● Exercise brief: Which lines in the records below hold the word "function"? Copy each of them.

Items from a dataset
^^^^

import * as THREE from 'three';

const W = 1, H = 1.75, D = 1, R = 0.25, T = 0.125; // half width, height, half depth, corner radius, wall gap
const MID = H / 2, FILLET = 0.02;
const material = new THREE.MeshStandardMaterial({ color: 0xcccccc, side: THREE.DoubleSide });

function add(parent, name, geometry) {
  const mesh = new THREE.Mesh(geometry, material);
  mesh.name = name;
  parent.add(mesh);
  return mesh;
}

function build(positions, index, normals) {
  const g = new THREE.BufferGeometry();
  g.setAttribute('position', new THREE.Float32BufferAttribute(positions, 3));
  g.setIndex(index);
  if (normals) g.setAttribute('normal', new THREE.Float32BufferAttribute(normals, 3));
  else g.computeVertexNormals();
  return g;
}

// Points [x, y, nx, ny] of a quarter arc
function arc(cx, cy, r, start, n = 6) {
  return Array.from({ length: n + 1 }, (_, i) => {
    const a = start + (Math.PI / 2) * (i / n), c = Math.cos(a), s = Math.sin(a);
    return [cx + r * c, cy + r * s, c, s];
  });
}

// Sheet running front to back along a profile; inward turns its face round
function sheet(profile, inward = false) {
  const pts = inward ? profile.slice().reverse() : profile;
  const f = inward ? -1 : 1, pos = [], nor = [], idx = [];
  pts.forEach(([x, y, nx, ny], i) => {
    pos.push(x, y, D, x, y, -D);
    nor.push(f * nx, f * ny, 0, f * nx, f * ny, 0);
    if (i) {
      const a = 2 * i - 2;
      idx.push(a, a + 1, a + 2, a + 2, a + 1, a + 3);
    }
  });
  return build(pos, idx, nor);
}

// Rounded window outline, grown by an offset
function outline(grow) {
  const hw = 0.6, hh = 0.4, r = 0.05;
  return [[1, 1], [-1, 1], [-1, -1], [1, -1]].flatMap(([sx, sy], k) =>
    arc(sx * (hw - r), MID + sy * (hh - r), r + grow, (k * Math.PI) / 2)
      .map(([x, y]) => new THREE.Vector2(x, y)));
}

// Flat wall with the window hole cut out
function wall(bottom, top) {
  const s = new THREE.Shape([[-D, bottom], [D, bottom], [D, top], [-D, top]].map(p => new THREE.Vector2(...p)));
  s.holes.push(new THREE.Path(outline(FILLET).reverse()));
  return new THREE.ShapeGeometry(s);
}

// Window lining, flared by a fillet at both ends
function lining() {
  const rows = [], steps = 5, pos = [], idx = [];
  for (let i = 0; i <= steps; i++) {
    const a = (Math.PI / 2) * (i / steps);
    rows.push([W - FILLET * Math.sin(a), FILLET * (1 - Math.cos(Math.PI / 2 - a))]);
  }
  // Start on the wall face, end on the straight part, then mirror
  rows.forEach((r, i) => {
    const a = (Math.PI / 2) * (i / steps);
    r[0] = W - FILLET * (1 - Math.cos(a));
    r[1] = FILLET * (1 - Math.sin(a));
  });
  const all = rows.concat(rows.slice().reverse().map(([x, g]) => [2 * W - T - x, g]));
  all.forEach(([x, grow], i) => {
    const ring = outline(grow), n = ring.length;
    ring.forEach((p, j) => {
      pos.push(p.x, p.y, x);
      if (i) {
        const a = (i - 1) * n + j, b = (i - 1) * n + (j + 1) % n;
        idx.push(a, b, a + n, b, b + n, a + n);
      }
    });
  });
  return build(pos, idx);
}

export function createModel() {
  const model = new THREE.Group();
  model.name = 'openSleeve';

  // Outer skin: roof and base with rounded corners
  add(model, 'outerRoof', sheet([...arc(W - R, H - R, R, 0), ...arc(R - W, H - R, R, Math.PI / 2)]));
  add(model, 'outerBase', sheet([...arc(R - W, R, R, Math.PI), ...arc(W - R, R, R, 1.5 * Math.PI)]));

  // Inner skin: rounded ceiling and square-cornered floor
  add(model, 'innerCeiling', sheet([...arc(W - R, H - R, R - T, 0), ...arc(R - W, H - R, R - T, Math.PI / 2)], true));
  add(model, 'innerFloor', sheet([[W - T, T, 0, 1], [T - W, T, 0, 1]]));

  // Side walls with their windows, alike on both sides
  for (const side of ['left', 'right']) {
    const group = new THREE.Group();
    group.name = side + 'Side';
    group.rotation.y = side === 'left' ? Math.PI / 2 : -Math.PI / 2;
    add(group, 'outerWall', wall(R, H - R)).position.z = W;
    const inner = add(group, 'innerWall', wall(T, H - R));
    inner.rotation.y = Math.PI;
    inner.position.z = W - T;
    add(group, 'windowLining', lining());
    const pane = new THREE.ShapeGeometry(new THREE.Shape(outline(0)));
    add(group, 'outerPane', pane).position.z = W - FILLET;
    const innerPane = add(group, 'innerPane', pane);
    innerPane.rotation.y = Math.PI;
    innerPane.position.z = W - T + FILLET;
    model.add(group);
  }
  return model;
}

^^^^

● Expected output:
function add(parent, name, geometry) {
function build(positions, index, normals) {
function arc(cx, cy, r, start, n = 6) {
function sheet(profile, inward = false) {
function outline(grow) {
function wall(bottom, top) {
function lining() {
export function createModel() {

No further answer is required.